| WORK INSTRUCTIONS |
For this exercise, output every line of the data as it stands.

| TASK MATERIAL |
────

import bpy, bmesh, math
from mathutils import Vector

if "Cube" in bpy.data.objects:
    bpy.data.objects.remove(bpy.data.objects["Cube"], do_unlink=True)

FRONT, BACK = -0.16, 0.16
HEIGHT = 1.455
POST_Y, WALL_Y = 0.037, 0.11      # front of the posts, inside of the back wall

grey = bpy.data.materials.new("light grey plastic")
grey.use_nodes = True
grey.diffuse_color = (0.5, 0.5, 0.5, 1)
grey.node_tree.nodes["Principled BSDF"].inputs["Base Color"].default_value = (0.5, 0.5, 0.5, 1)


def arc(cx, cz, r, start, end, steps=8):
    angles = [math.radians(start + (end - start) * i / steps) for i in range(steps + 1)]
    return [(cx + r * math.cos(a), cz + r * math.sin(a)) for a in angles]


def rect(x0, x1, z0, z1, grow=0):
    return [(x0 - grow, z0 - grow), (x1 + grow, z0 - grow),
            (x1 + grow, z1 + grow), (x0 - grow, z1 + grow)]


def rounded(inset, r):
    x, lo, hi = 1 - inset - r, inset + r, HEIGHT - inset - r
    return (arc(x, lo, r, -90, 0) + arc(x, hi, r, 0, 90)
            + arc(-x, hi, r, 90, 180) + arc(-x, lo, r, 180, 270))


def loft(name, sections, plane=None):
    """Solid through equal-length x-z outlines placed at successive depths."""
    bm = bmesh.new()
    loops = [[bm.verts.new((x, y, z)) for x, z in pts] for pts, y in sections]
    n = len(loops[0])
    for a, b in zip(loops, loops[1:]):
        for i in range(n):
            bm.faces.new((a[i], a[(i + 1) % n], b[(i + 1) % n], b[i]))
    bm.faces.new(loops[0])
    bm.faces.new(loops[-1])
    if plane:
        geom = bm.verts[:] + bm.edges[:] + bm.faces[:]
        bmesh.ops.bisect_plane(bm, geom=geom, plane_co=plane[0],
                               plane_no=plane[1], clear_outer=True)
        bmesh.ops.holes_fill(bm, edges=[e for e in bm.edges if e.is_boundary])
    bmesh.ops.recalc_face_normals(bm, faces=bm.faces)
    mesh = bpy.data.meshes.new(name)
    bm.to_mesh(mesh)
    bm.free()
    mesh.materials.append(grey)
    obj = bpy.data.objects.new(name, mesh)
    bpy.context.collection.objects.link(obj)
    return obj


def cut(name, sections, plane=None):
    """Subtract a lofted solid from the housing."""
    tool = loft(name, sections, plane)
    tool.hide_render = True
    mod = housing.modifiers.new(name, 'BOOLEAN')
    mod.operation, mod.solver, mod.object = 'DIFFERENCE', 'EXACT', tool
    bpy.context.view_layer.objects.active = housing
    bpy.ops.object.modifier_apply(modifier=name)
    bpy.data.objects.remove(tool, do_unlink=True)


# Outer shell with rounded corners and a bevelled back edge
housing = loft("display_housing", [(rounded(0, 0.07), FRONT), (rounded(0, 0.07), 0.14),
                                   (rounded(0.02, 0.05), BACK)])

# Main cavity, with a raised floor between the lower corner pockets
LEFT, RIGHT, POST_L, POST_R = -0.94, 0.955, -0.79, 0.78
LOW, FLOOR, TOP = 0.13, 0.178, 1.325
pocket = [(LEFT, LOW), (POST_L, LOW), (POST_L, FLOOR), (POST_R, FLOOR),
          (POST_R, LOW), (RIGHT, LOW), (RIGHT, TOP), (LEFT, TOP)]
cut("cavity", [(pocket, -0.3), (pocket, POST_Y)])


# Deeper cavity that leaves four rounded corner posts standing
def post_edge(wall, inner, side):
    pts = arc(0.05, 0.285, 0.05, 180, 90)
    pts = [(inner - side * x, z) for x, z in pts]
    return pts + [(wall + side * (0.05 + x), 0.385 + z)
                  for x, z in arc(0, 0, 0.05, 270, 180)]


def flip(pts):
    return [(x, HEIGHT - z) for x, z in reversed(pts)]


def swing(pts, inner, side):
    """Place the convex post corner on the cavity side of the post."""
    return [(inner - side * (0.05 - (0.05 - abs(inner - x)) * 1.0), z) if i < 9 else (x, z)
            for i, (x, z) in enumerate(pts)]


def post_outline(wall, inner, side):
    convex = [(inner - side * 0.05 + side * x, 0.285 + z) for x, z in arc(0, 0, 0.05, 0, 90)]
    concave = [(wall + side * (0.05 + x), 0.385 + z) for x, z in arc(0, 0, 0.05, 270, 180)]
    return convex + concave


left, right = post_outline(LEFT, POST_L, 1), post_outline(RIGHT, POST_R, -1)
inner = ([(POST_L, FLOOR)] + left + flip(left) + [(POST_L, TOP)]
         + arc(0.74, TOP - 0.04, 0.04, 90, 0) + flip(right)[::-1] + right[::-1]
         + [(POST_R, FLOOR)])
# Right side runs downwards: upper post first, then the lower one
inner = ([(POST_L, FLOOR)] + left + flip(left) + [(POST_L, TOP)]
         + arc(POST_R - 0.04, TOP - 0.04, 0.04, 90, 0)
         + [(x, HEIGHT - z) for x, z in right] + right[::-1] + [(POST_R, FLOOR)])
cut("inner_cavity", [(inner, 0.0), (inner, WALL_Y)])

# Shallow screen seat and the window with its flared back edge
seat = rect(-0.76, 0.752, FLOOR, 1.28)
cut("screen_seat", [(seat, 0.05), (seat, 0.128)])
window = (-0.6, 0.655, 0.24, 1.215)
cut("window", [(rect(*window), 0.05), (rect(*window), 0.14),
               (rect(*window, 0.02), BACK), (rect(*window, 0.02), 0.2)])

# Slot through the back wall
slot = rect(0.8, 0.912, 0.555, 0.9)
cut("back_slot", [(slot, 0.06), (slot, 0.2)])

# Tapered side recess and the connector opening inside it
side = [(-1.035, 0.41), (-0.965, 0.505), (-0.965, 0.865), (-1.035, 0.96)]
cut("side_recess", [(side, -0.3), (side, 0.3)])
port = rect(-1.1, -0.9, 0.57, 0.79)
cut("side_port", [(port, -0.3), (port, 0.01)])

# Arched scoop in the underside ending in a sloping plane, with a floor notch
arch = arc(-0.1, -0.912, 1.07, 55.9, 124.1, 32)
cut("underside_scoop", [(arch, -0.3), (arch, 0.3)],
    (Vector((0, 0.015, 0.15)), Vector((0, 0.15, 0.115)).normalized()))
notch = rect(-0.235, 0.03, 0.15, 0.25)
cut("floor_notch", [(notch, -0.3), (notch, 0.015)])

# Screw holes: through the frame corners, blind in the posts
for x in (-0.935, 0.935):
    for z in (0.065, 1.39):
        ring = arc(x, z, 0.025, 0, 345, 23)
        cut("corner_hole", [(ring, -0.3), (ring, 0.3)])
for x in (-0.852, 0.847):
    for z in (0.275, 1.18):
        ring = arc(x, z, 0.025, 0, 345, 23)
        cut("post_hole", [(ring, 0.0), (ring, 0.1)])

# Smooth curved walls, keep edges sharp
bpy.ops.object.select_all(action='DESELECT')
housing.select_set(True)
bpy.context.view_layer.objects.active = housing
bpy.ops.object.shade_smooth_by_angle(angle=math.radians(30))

────

| THE ANSWER |
import bpy, bmesh, math
from mathutils import Vector

if "Cube" in bpy.data.objects:
    bpy.data.objects.remove(bpy.data.objects["Cube"], do_unlink=True)

FRONT, BACK = -0.16, 0.16
HEIGHT = 1.455
POST_Y, WALL_Y = 0.037, 0.11      # front of the posts, inside of the back wall

grey = bpy.data.materials.new("light grey plastic")
grey.use_nodes = True
grey.diffuse_color = (0.5, 0.5, 0.5, 1)
grey.node_tree.nodes["Principled BSDF"].inputs["Base Color"].default_value = (0.5, 0.5, 0.5, 1)


def arc(cx, cz, r, start, end, steps=8):
    angles = [math.radians(start + (end - start) * i / steps) for i in range(steps + 1)]
    return [(cx + r * math.cos(a), cz + r * math.sin(a)) for a in angles]


def rect(x0, x1, z0, z1, grow=0):
    return [(x0 - grow, z0 - grow), (x1 + grow, z0 - grow),
            (x1 + grow, z1 + grow), (x0 - grow, z1 + grow)]


def rounded(inset, r):
    x, lo, hi = 1 - inset - r, inset + r, HEIGHT - inset - r
    return (arc(x, lo, r, -90, 0) + arc(x, hi, r, 0, 90)
            + arc(-x, hi, r, 90, 180) + arc(-x, lo, r, 180, 270))


def loft(name, sections, plane=None):
    """Solid through equal-length x-z outlines placed at successive depths."""
    bm = bmesh.new()
    loops = [[bm.verts.new((x, y, z)) for x, z in pts] for pts, y in sections]
    n = len(loops[0])
    for a, b in zip(loops, loops[1:]):
        for i in range(n):
            bm.faces.new((a[i], a[(i + 1) % n], b[(i + 1) % n], b[i]))
    bm.faces.new(loops[0])
    bm.faces.new(loops[-1])
    if plane:
        geom = bm.verts[:] + bm.edges[:] + bm.faces[:]
        bmesh.ops.bisect_plane(bm, geom=geom, plane_co=plane[0],
                               plane_no=plane[1], clear_outer=True)
        bmesh.ops.holes_fill(bm, edges=[e for e in bm.edges if e.is_boundary])
    bmesh.ops.recalc_face_normals(bm, faces=bm.faces)
    mesh = bpy.data.meshes.new(name)
    bm.to_mesh(mesh)
    bm.free()
    mesh.materials.append(grey)
    obj = bpy.data.objects.new(name, mesh)
    bpy.context.collection.objects.link(obj)
    return obj


def cut(name, sections, plane=None):
    """Subtract a lofted solid from the housing."""
    tool = loft(name, sections, plane)
    tool.hide_render = True
    mod = housing.modifiers.new(name, 'BOOLEAN')
    mod.operation, mod.solver, mod.object = 'DIFFERENCE', 'EXACT', tool
    bpy.context.view_layer.objects.active = housing
    bpy.ops.object.modifier_apply(modifier=name)
    bpy.data.objects.remove(tool, do_unlink=True)


# Outer shell with rounded corners and a bevelled back edge
housing = loft("display_housing", [(rounded(0, 0.07), FRONT), (rounded(0, 0.07), 0.14),
                                   (rounded(0.02, 0.05), BACK)])

# Main cavity, with a raised floor between the lower corner pockets
LEFT, RIGHT, POST_L, POST_R = -0.94, 0.955, -0.79, 0.78
LOW, FLOOR, TOP = 0.13, 0.178, 1.325
pocket = [(LEFT, LOW), (POST_L, LOW), (POST_L, FLOOR), (POST_R, FLOOR),
          (POST_R, LOW), (RIGHT, LOW), (RIGHT, TOP), (LEFT, TOP)]
cut("cavity", [(pocket, -0.3), (pocket, POST_Y)])


# Deeper cavity that leaves four rounded corner posts standing
def post_edge(wall, inner, side):
    pts = arc(0.05, 0.285, 0.05, 180, 90)
    pts = [(inner - side * x, z) for x, z in pts]
    return pts + [(wall + side * (0.05 + x), 0.385 + z)
                  for x, z in arc(0, 0, 0.05, 270, 180)]


def flip(pts):
    return [(x, HEIGHT - z) for x, z in reversed(pts)]


def swing(pts, inner, side):
    """Place the convex post corner on the cavity side of the post."""
    return [(inner - side * (0.05 - (0.05 - abs(inner - x)) * 1.0), z) if i < 9 else (x, z)
            for i, (x, z) in enumerate(pts)]


def post_outline(wall, inner, side):
    convex = [(inner - side * 0.05 + side * x, 0.285 + z) for x, z in arc(0, 0, 0.05, 0, 90)]
    concave = [(wall + side * (0.05 + x), 0.385 + z) for x, z in arc(0, 0, 0.05, 270, 180)]
    return convex + concave


left, right = post_outline(LEFT, POST_L, 1), post_outline(RIGHT, POST_R, -1)
inner = ([(POST_L, FLOOR)] + left + flip(left) + [(POST_L, TOP)]
         + arc(0.74, TOP - 0.04, 0.04, 90, 0) + flip(right)[::-1] + right[::-1]
         + [(POST_R, FLOOR)])
# Right side runs downwards: upper post first, then the lower one
inner = ([(POST_L, FLOOR)] + left + flip(left) + [(POST_L, TOP)]
         + arc(POST_R - 0.04, TOP - 0.04, 0.04, 90, 0)
         + [(x, HEIGHT - z) for x, z in right] + right[::-1] + [(POST_R, FLOOR)])
cut("inner_cavity", [(inner, 0.0), (inner, WALL_Y)])

# Shallow screen seat and the window with its flared back edge
seat = rect(-0.76, 0.752, FLOOR, 1.28)
cut("screen_seat", [(seat, 0.05), (seat, 0.128)])
window = (-0.6, 0.655, 0.24, 1.215)
cut("window", [(rect(*window), 0.05), (rect(*window), 0.14),
               (rect(*window, 0.02), BACK), (rect(*window, 0.02), 0.2)])

# Slot through the back wall
slot = rect(0.8, 0.912, 0.555, 0.9)
cut("back_slot", [(slot, 0.06), (slot, 0.2)])

# Tapered side recess and the connector opening inside it
side = [(-1.035, 0.41), (-0.965, 0.505), (-0.965, 0.865), (-1.035, 0.96)]
cut("side_recess", [(side, -0.3), (side, 0.3)])
port = rect(-1.1, -0.9, 0.57, 0.79)
cut("side_port", [(port, -0.3), (port, 0.01)])

# Arched scoop in the underside ending in a sloping plane, with a floor notch
arch = arc(-0.1, -0.912, 1.07, 55.9, 124.1, 32)
cut("underside_scoop", [(arch, -0.3), (arch, 0.3)],
    (Vector((0, 0.015, 0.15)), Vector((0, 0.15, 0.115)).normalized()))
notch = rect(-0.235, 0.03, 0.15, 0.25)
cut("floor_notch", [(notch, -0.3), (notch, 0.015)])

# Screw holes: through the frame corners, blind in the posts
for x in (-0.935, 0.935):
    for z in (0.065, 1.39):
        ring = arc(x, z, 0.025, 0, 345, 23)
        cut("corner_hole", [(ring, -0.3), (ring, 0.3)])
for x in (-0.852, 0.847):
    for z in (0.275, 1.18):
        ring = arc(x, z, 0.025, 0, 345, 23)
        cut("post_hole", [(ring, 0.0), (ring, 0.1)])

# Smooth curved walls, keep edges sharp
bpy.ops.object.select_all(action='DESELECT')
housing.select_set(True)
bpy.context.view_layer.objects.active = housing
bpy.ops.object.shade_smooth_by_angle(angle=math.radians(30))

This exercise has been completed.